> **What you will do**:
Using the listing below, retype exactly the lines starting at the one with "parts.append((bar(0, spring, inner" and ending at the one with "TERRA, parts, place)", and include both.

> **Material for this exercise**:
--- --- ---
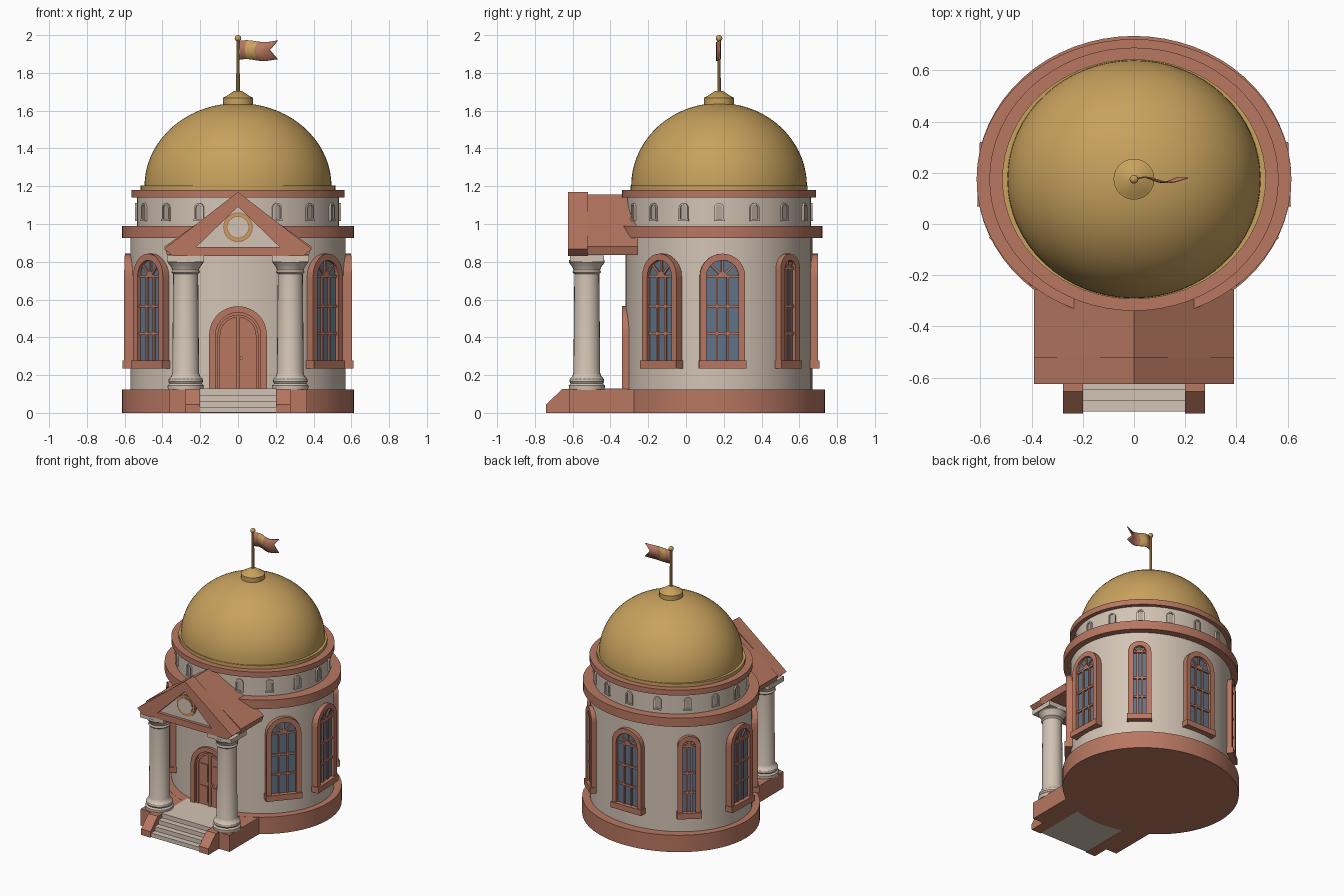
import bpy, bmesh, math
from math import sin, cos, pi, radians
from mathutils import Matrix

if "Cube" in bpy.data.objects:
    bpy.data.objects.remove(bpy.data.objects["Cube"], do_unlink=True)

CY = 0.175       # rotunda centre in y
SQUASH = 0.91    # rotunda depth compared with its width
WALL = 0.57


def material(name, rgb):
    m = bpy.data.materials.new(name)
    m.use_nodes = True
    m.diffuse_color = (*rgb, 1)
    bsdf = next(n for n in m.node_tree.nodes if n.type == 'BSDF_PRINCIPLED')
    bsdf.inputs["Base Color"].default_value = (*rgb, 1)
    bsdf.inputs["Roughness"].default_value = 0.8
    return m


TERRA = material("terracotta", (0.48, 0.185, 0.12))
CREAM = material("cream stone", (0.65, 0.55, 0.46))
SHADE = material("niche stone", (0.45, 0.38, 0.32))
GOLD = material("dome gold", (0.58, 0.36, 0.11))
GLASS = material("blue glass", (0.12, 0.175, 0.25))


def finish(name, bm, mats, smooth=False):
    bmesh.ops.recalc_face_normals(bm, faces=bm.faces)
    me = bpy.data.meshes.new(name)
    bm.to_mesh(me)
    bm.free()
    for m in mats:
        me.materials.append(m)
    ob = bpy.data.objects.new(name, me)
    bpy.context.collection.objects.link(ob)
    if smooth:
        bpy.ops.object.select_all(action='DESELECT')
        ob.select_set(True)
        bpy.context.view_layer.objects.active = ob
        bpy.ops.object.shade_smooth_by_angle(angle=radians(35))
    return ob


def lathe(name, profile, mat, x=0, y=CY, squash=1.0, seg=64):
    """Turn a (radius, height) profile around a vertical axis."""
    bm = bmesh.new()
    rings = [[bm.verts.new((x + r * cos(2 * pi * i / seg),
                            y + squash * r * sin(2 * pi * i / seg), z))
              for i in range(seg)] for r, z in profile]
    for a, b in zip(rings, rings[1:]):
        for i in range(seg):
            j = (i + 1) % seg
            bm.faces.new((a[i], a[j], b[j], b[i]))
    bm.faces.new(rings[0])
    bm.faces.new(rings[-1])
    return finish(name, bm, [mat], True)


def build(name, mat, shapes, place=Matrix()):
    """Extrude (x, z) outlines between two depths; -y is outward."""
    bm = bmesh.new()
    for pts, y0, y1 in shapes:
        a = [bm.verts.new((px, y0, pz)) for px, pz in pts]
        b = [bm.verts.new((px, y1, pz)) for px, pz in pts]
        bm.faces.new(a)
        bm.faces.new(b)
        for i in range(len(a)):
            j = (i + 1) % len(a)
            bm.faces.new((a[i], a[j], b[j], b[i]))
    bm.transform(place)
    return finish(name, bm, [mat])


def rect(x0, x1, z0, z1):
    return [(x0, z0), (x1, z0), (x1, z1), (x0, z1)]


def arch(w, z0, spring, n=14):
    arc = [(w * cos(pi * i / n), spring + w * sin(pi * i / n)) for i in range(n + 1)]
    return [(w, z0)] + arc + [(-w, z0)]


def arch_band(w, band, z0, spring):
    return arch(w, z0, spring) + arch(w - band, z0, spring)[::-1]


def disc(r, z, n=28):
    return [(r * cos(2 * pi * i / n), z + r * sin(2 * pi * i / n)) for i in range(n)]


def bar(x0, z0, x1, z1, w):
    d = math.hypot(x1 - x0, z1 - z0)
    nx, nz = -(z1 - z0) / d * w / 2, (x1 - x0) / d * w / 2
    return [(x0 + nx, z0 + nz), (x1 + nx, z1 + nz), (x1 - nx, z1 - nz), (x0 - nx, z0 - nz)]


def on_wall(deg, rx):
    """Placement on the rotunda wall, angle measured from the front."""
    a, ry = radians(deg), rx * SQUASH
    if rx == WALL:
        ry = 0.495
    turn = math.atan2(sin(a) / rx, cos(a) / ry)
    return Matrix.Translation((rx * sin(a), CY - ry * cos(a), 0)) @ Matrix.Rotation(turn, 4, 'Z')


def drum(name, rx, z0, z1, mat, squash=SQUASH):
    return lathe(name, [(rx, z0), (rx, z1)], mat, squash=squash)


# Rotunda, stacked from the ground up
drum("base_ring", 0.615, 0, 0.125, TERRA)
drum("main_wall", WALL, 0.12, 0.93, CREAM, 0.495 / WALL)
drum("main_cornice", 0.615, 0.925, 0.99, TERRA, 0.89)
drum("upper_wall", 0.535, 0.985, 1.145, CREAM)
drum("upper_cornice", 0.565, 1.14, 1.18, TERRA)
drum("dome_rim", 0.515, 1.175, 1.205, GOLD)
dome = [(0.495 * cos(radians(t)), 1.2 + 0.44 * sin(radians(t))) for t in range(0, 87, 5)]
lathe("dome", dome, GOLD, squash=0.94)

# Finial, pole and ball
lathe("dome_cap", [(0.08, 1.62), (0.08, 1.668), (0.065, 1.675), (0.02, 1.705)], GOLD, seg=24)
lathe("flag_pole", [(0.01, 1.69), (0.008, 1.98)], GOLD, seg=10)
lathe("pole_ball", [(0.017 * sin(t * pi / 8) + 0.0005, 1.983 - 0.017 * cos(t * pi / 8))
                    for t in range(9)], GOLD, seg=12)

# Swallow-tailed waving flag, striped along its length
bm = bmesh.new()
cols = []
for i in range(15):
    x = 0.21 * i / 14
    wave = sin(x * 34)
    cols.append([bm.verts.new((x * (0.8 if row == 1 else 1), CY + 0.01 * wave,
                               1.868 + 0.05 * row + 0.005 * wave)) for row in range(3)])
for i, (a, b) in enumerate(zip(cols, cols[1:])):
    for row in range(2):
        f = bm.faces.new((a[row], b[row], b[row + 1], a[row + 1]))
        f.material_index = 1 if 3 <= i < 7 else 0
flag = finish("flag", bm, [TERRA, GOLD], True)
flag.modifiers.new("thickness", 'SOLIDIFY').thickness = 0.005

# Small niches around the upper wall
for k in range(16):
    place = on_wall(k * 22.5, 0.535)
    build("niche_frame", CREAM, [(arch_band(0.026, 0.009, 1.025, 1.085), -0.009, 0.02),
                                 (rect(-0.028, 0.028, 1.016, 1.026), -0.011, 0.02)], place)
    build("niche_recess", SHADE, [(arch(0.018, 1.025, 1.085), -0.002, 0.006)], place)


# Arched windows
def window(deg, w):
    spring, inner = 0.843 - w, w - 0.033
    place = on_wall(deg, WALL)
    parts = [(arch_band(w, 0.035, 0.27, spring), -0.028, 0.05),
             (rect(-w - 0.006, w + 0.006, 0.235, 0.277), -0.038, 0.05)]
    for z in (0.42, 0.565, spring):
        parts.append((rect(-inner, inner, z - 0.007, z + 0.007), -0.017, 0.01))
    for x in (-inner / 3, inner / 3):
        parts.append((rect(x - 0.006, x + 0.006, 0.27, spring), -0.016, 0.01))
    for t in (45, 90, 135):
        c, s = cos(radians(t)), sin(radians(t))
        parts.append((bar(0, spring, inner * c, spring + inner * s, 0.012), -0.015, 0.01))
    parts.append((arch(inner * 0.3, spring, spring), -0.0165, 0.01))
    build("window_frame", TERRA, parts, place)
    build("window_glass", GLASS, [(arch(w - 0.02, 0.27, spring), -0.006, 0.04)], place)


for side in (-1, 1):
    window(side * 53, 0.12)
    window(side * 92, 0.12)
    window(side * 136, 0.078)
window(180, 0.12)

# Front door with raised panels
front = on_wall(0, WALL)
build("door_frame", TERRA, [(arch_band(0.153, 0.034, 0.12, 0.412), -0.018, 0.05)], front)
leaf = [(arch(0.125, 0.12, 0.412), -0.003, 0.05),
        (arch_band(0.108, 0.014, 0.125, 0.412), -0.011, 0.01),
        (rect(-0.009, 0.009, 0.125, 0.505), -0.011, 0.01)]
for side in (-1, 1):
    for z0, z1 in ((0.15, 0.27), (0.3, 0.43)):
        x0, x1 = sorted((side * 0.022, side * 0.08))
        leaf.append((rect(x0, x1, z0, z1), -0.009, 0.01))
build("door_leaf", TERRA, leaf, front)
build("door_knob", GOLD, [(disc(0.009, 0.29, 10), -0.02, 0)],
      front @ Matrix.Translation((0.018, 0, 0)))

# Porch floor and steps
depths = (-0.733, -0.69, -0.648, -0.605)
steps = [(rect(-0.2, 0.2, 0.002, 0.032 * (i + 1)), y, -0.31) for i, y in enumerate(depths)]
build("porch_steps", CREAM, steps)

# Porch plinths, sloping cheek walls and columns
quarter = Matrix.Rotation(pi / 2, 4, 'Z')
for side in (-1, 1):
    x0, x1 = sorted((side * 0.2, side * 0.365))
    build("porch_plinth", TERRA, [(rect(x0, x1, 0, 0.124), -0.62, -0.1)])
    c0, c1 = sorted((-side * 0.2, -side * 0.277))
    build("stair_cheek", TERRA, [([(-0.74, 0), (-0.74, 0.045), (-0.655, 0.126),
                                   (-0.58, 0.126), (-0.58, 0)], c0, c1)], quarter)
    x, y = side * 0.277, -0.525
    lathe("column", [(0.094, 0.12), (0.096, 0.145), (0.086, 0.155), (0.092, 0.165),
                     (0.09, 0.18), (0.076, 0.195), (0.071, 0.21), (0.066, 0.735),
                     (0.076, 0.745), (0.07, 0.757), (0.078, 0.775), (0.094, 0.795),
                     (0.094, 0.81)], CREAM, x, y, seg=24)
    build("column_capital", CREAM, [(rect(x - 0.098, x + 0.098, 0.8, 0.833), y - 0.09, y + 0.09)])

# Pediment with emblem, and the gable roof behind it
rakes = [([(0, 1.17), (s * 0.39, 0.868), (s * 0.345, 0.83), (s * 0.27, 0.83), (0, 1.092)],
          -0.625, -0.52) for s in (-1, 1)]
build("pediment_frame", TERRA, rakes + [(rect(-0.34, 0.34, 0.83, 0.877), -0.622, -0.522)])
build("pediment_panel", CREAM, [([(-0.31, 0.86), (0.31, 0.86), (0, 1.13)], -0.6, -0.53)])
for name, mat, r, y in (("emblem_edge", TERRA, 0.079, -0.606), ("emblem_ring", GOLD, 0.073, -0.612),
                        ("emblem_inner", TERRA, 0.06, -0.615), ("emblem_disc", CREAM, 0.055, -0.619)):
    build(name, mat, [(disc(r, 0.983), y, -0.59)])
build("porch_roof", TERRA, [([(0, 1.155), (0.39, 0.88), (0.375, 0.835), (-0.375, 0.835),
                              (-0.39, 0.88)], -0.522, -0.255)])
--- --- ---
> **Final answer**:
        parts.append((bar(0, spring, inner * c, spring + inner * s, 0.012), -0.015, 0.01))
    parts.append((arch(inner * 0.3, spring, spring), -0.0165, 0.01))
    build("window_frame", TERRA, parts, place)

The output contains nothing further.